[Dataset entries]
◆ ◆ ◆ ◆ ◆

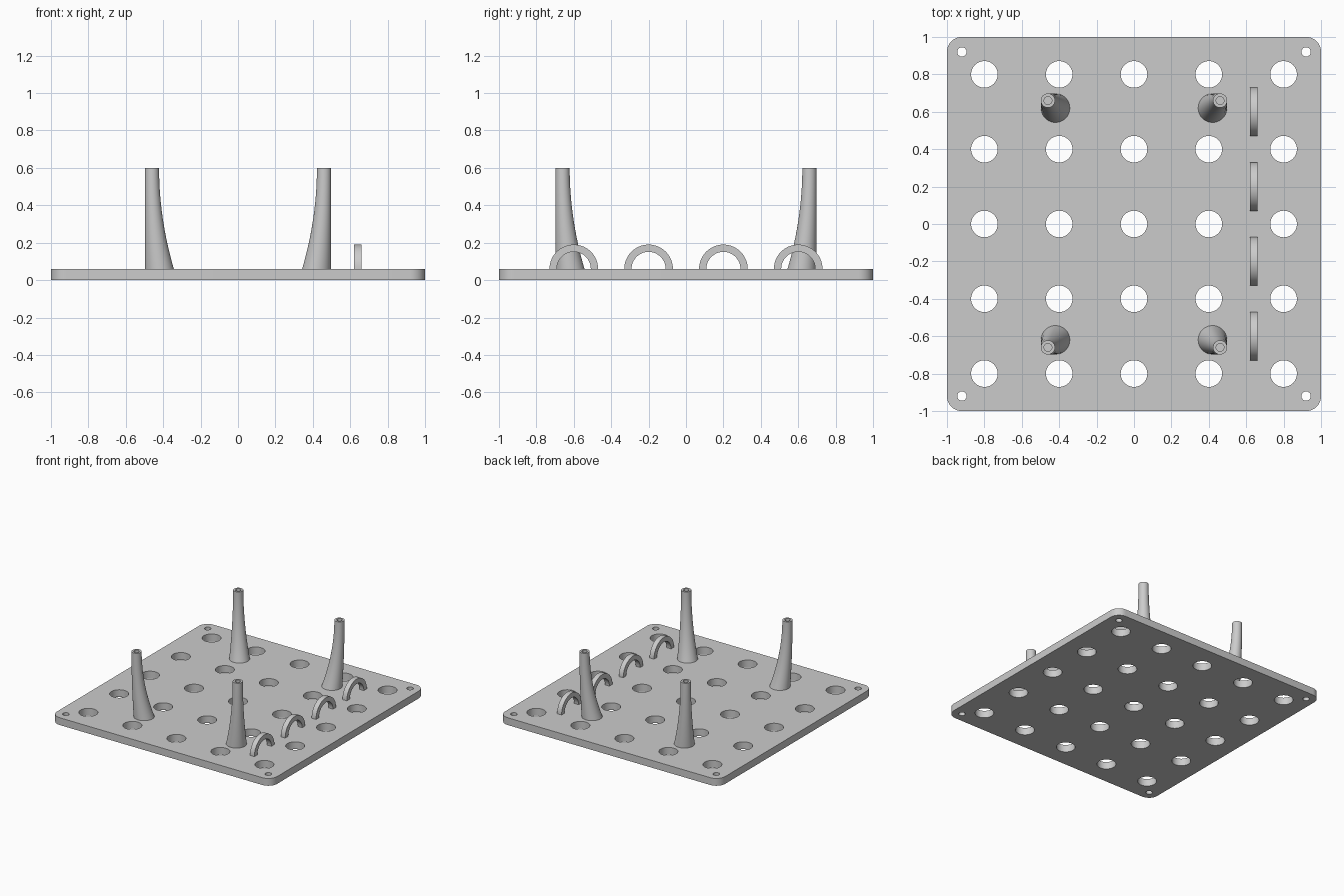
import bpy, bmesh, math

cube = bpy.data.objects.get("Cube")
if cube:
    bpy.data.objects.remove(cube, do_unlink=True)

COLOR = (0.6, 0.6, 0.6, 1)
gray = bpy.data.materials.new("plain gray")
gray.use_nodes = True
gray.diffuse_color = COLOR
gray.node_tree.nodes["Principled BSDF"].inputs["Base Color"].default_value = COLOR

PLATE_TOP = 0.06


def finish(obj):
    """Assign the colour and smooth rounded sides while keeping sharp rims."""
    obj.data.materials.clear()
    obj.data.materials.append(gray)
    bpy.ops.object.select_all(action="DESELECT")
    obj.select_set(True)
    bpy.context.view_layer.objects.active = obj
    bpy.ops.object.shade_smooth_by_angle(angle=math.radians(35))


def add_mesh(name, bm):
    bmesh.ops.recalc_face_normals(bm, faces=bm.faces)
    mesh = bpy.data.meshes.new(name)
    bm.to_mesh(mesh)
    bm.free()
    obj = bpy.data.objects.new(name, mesh)
    bpy.context.collection.objects.link(obj)
    finish(obj)


def arc(cx, cy, r, start, end, n):
    angles = [start + (end - start) * i / n for i in range(n + 1)]
    return [(cx + r * math.cos(a), cy + r * math.sin(a)) for a in angles]


def circle(cx, cy, r, n=48):
    return arc(cx, cy, r, 0, 2 * math.pi, n)[:-1]


# Perforated base plate: rounded outline with round holes
outline = []
for k, (sx, sy) in enumerate([(1, 1), (-1, 1), (-1, -1), (1, -1)]):
    outline += arc(sx * 0.92, sy * 0.92, 0.08, k * math.pi / 2, (k + 1) * math.pi / 2, 10)
loops = [outline]
loops += [circle(0.4 * i, 0.4 * j, 0.071) for i in range(-2, 3) for j in range(-2, 3)]
loops += [circle(sx * 0.92, sy * 0.92, 0.025, 32) for sx in (-1, 1) for sy in (-1, 1)]

curve = bpy.data.curves.new("base_plate", "CURVE")
curve.dimensions = "2D"
curve.fill_mode = "BOTH"
curve.extrude = PLATE_TOP / 2
for loop in loops:
    spline = curve.splines.new("POLY")
    spline.points.add(len(loop) - 1)
    for point, (x, y) in zip(spline.points, loop):
        point.co = (x, y, 0, 1)
    spline.use_cyclic_u = True
shape = bpy.data.objects.new("plate_shape", curve)
bpy.context.collection.objects.link(shape)
bpy.context.view_layer.update()
bm = bmesh.new()
bm.from_mesh(shape.to_mesh())
shape.to_mesh_clear()
bpy.data.objects.remove(shape, do_unlink=True)
bmesh.ops.remove_doubles(bm, verts=bm.verts, dist=0.0005)
bmesh.ops.translate(bm, verts=bm.verts, vec=(0, 0, PLATE_TOP / 2))
add_mesh("base_plate", bm)


# Flared posts leaning toward the corners, with a socket in the tip
def post(name, sx, sy):
    bm = bmesh.new()
    rings = []
    steps = 16
    for i in range(steps + 1):
        t = i / steps
        s = 1 - (1 - t) ** 2
        rings.append((0.42 + 0.04 * s, 0.62 + 0.04 * s, 0.077 - 0.039 * s,
                      PLATE_TOP + 0.54 * t))
    rings += [(0.46, 0.66, 0.021, 0.6), (0.46, 0.66, 0.021, 0.5)]
    previous = None
    for cx, cy, r, z in rings:
        ring = [bm.verts.new((x, y, z)) for x, y in circle(sx * cx, sy * cy, r, 40)]
        if previous:
            for k in range(40):
                m = (k + 1) % 40
                bm.faces.new((previous[k], previous[m], ring[m], ring[k]))
        else:
            bm.faces.new(ring)
        previous = ring
    bm.faces.new(previous)
    add_mesh(name, bm)


for sy, depth in ((-1, "front"), (1, "back")):
    for sx, side in ((-1, "right"), (1, "left")):
        post(f"{depth}_{side}_post", sx, sy)

# Row of half-ring cable loops along the left side
for i in range(4):
    bm = bmesh.new()
    cy = -0.6 + 0.4 * i
    outer = arc(cy, PLATE_TOP, 0.13, 0, math.pi, 32)
    inner = arc(cy, PLATE_TOP, 0.091, 0, math.pi, 32)
    sections = []
    for (yo, zo), (yi, zi) in zip(outer, inner):
        corners = ((0.62, yo, zo), (0.66, yo, zo), (0.66, yi, zi), (0.62, yi, zi))
        sections.append([bm.verts.new(c) for c in corners])
    for a, b in zip(sections, sections[1:]):
        for k in range(4):
            m = (k + 1) % 4
            bm.faces.new((a[k], a[m], b[m], b[k]))
    bm.faces.new(sections[0])
    bm.faces.new(sections[-1])
    add_mesh(f"cable_loop_{i + 1}", bm)
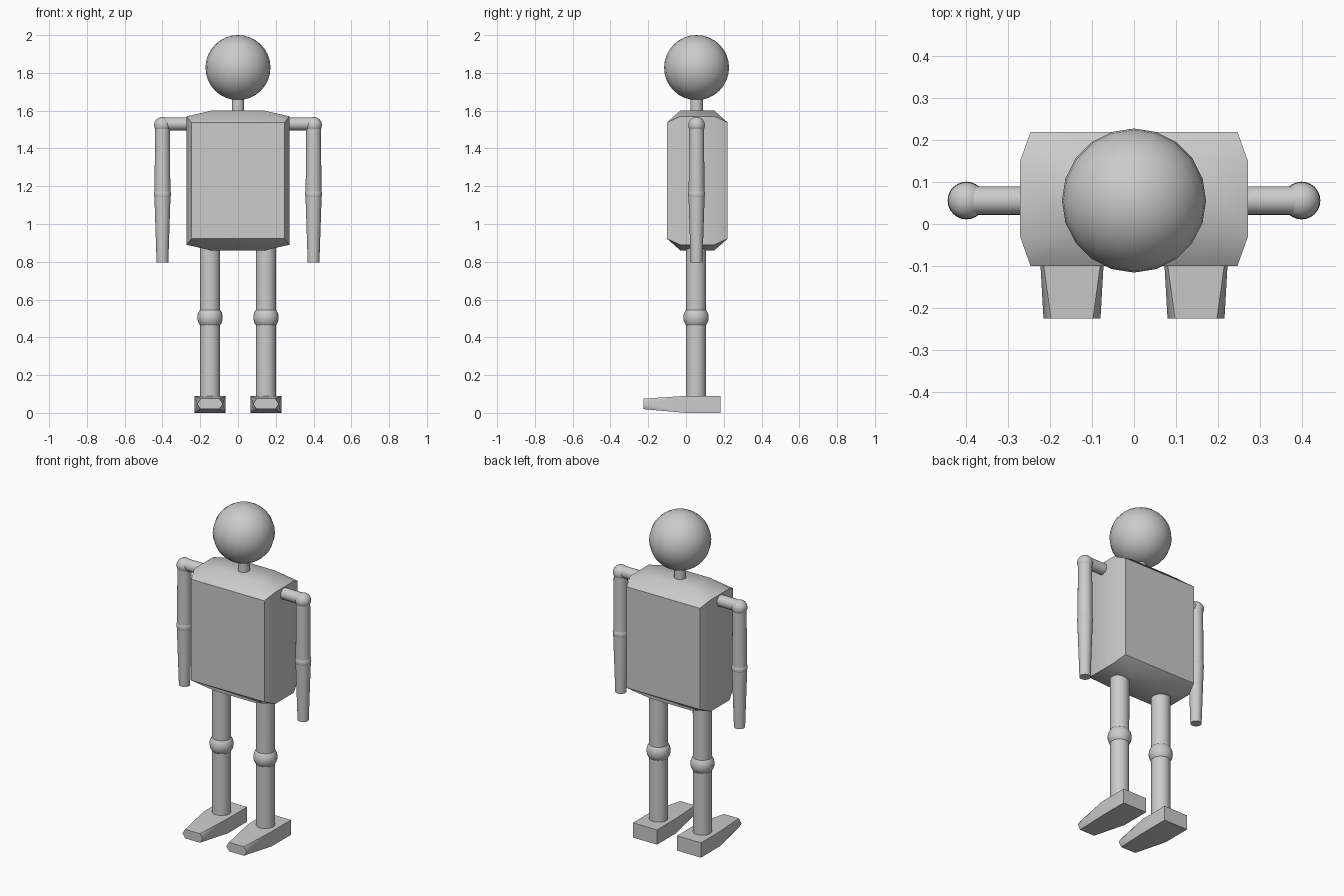
import bpy, bmesh, math
from mathutils import Vector

if "Cube" in bpy.data.objects:
    bpy.data.objects.remove(bpy.data.objects["Cube"])

YC = 0.056  # depth of the body axis


def finish(obj, name):
    obj.name = name
    bpy.ops.object.select_all(action='DESELECT')
    obj.select_set(True)
    bpy.context.view_layer.objects.active = obj
    bpy.ops.object.shade_smooth_by_angle(angle=math.radians(45))
    return obj


def ball(name, loc, r, seg=24):
    bpy.ops.mesh.primitive_uv_sphere_add(segments=seg, ring_count=16, radius=r, location=loc)
    return finish(bpy.context.object, name)


def rod(name, a, b, ra, rb):
    a, b = Vector(a), Vector(b)
    bpy.ops.mesh.primitive_cone_add(vertices=24, radius1=ra, radius2=rb,
                                    depth=(b - a).length, location=(a + b) / 2)
    obj = bpy.context.object
    obj.rotation_euler = (b - a).to_track_quat('Z', 'Y').to_euler()
    return finish(obj, name)


def hull(name, points):
    bm = bmesh.new()
    for p in points:
        bm.verts.new(p)
    bmesh.ops.convex_hull(bm, input=bm.verts[:])
    bmesh.ops.dissolve_limit(bm, angle_limit=math.radians(1), verts=bm.verts[:], edges=bm.edges[:])
    bmesh.ops.recalc_face_normals(bm, faces=bm.faces[:])
    mesh = bpy.data.meshes.new(name)
    bm.to_mesh(mesh)
    bm.free()
    obj = bpy.data.objects.new(name, mesh)
    bpy.context.collection.objects.link(obj)
    return finish(obj, name)


# head and neck
ball("head", (0, YC, 1.828), 0.172, 20)
rod("neck", (0, YC, 1.57), (0, YC, 1.70), 0.033, 0.033)

# torso: bevelled block, from half sizes of front/back, side and top/bottom panels
panels = [(0.247, 0.16, 0.308), (0.272, 0.09, 0.34), (0.14, 0.09, 0.37)]
hull("torso", [(sx * x, 0.06 + sy * y, 1.23 + sz * z) for x, y, z in panels
               for sx in (-1, 1) for sy in (-1, 1) for sz in (-1, 1)])

for s, side in ((-1, "right"), (1, "left")):
    # arm
    ax = 0.4 * s
    rod(side + "_shoulder_bar", (0.22 * s, YC, 1.53), (ax, YC, 1.53), 0.034, 0.034)
    ball(side + "_shoulder_joint", (ax, YC, 1.523), 0.044)
    rod(side + "_upper_arm", (ax, YC, 1.155), (ax, YC, 1.53), 0.042, 0.039)
    ball(side + "_elbow", (ax, YC, 1.157), 0.045)
    rod(side + "_forearm", (ax, YC, 0.795), (ax, YC, 1.155), 0.031, 0.043)
    # leg
    lx = 0.148 * s
    rod(side + "_thigh", (lx, YC - 0.003, 0.505), (lx, YC - 0.003, 0.90), 0.053, 0.054)
    ball(side + "_knee", (lx, YC - 0.003, 0.505), 0.067)
    rod(side + "_shin", (lx, YC - 0.003, 0.06), (lx, YC - 0.003, 0.505), 0.053, 0.053)
    # foot: square heel block tapering to a six-sided toe
    pts = []
    for m in (-1, 1):
        pts += [(lx + m * 0.081, y, z) for y in (0.0, 0.183) for z in (0.0, 0.09)]
        pts += [(lx + m * w, -0.226, z) for w, z in ((0.05, 0.02), (0.068, 0.047), (0.05, 0.075))]
    hull(side + "_foot", pts)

◆ ◆ ◆ ◆ ◆

Work order -
Your answer should consist solely of the lines above from the line with "# Perforated base" to the line with "loops += [circle(sx", both included, reproduced exactly.

Written reply -
# Perforated base plate: rounded outline with round holes
outline = []
for k, (sx, sy) in enumerate([(1, 1), (-1, 1), (-1, -1), (1, -1)]):
    outline += arc(sx * 0.92, sy * 0.92, 0.08, k * math.pi / 2, (k + 1) * math.pi / 2, 10)
loops = [outline]
loops += [circle(0.4 * i, 0.4 * j, 0.071) for i in range(-2, 3) for j in range(-2, 3)]
loops += [circle(sx * 0.92, sy * 0.92, 0.025, 32) for sx in (-1, 1) for sy in (-1, 1)]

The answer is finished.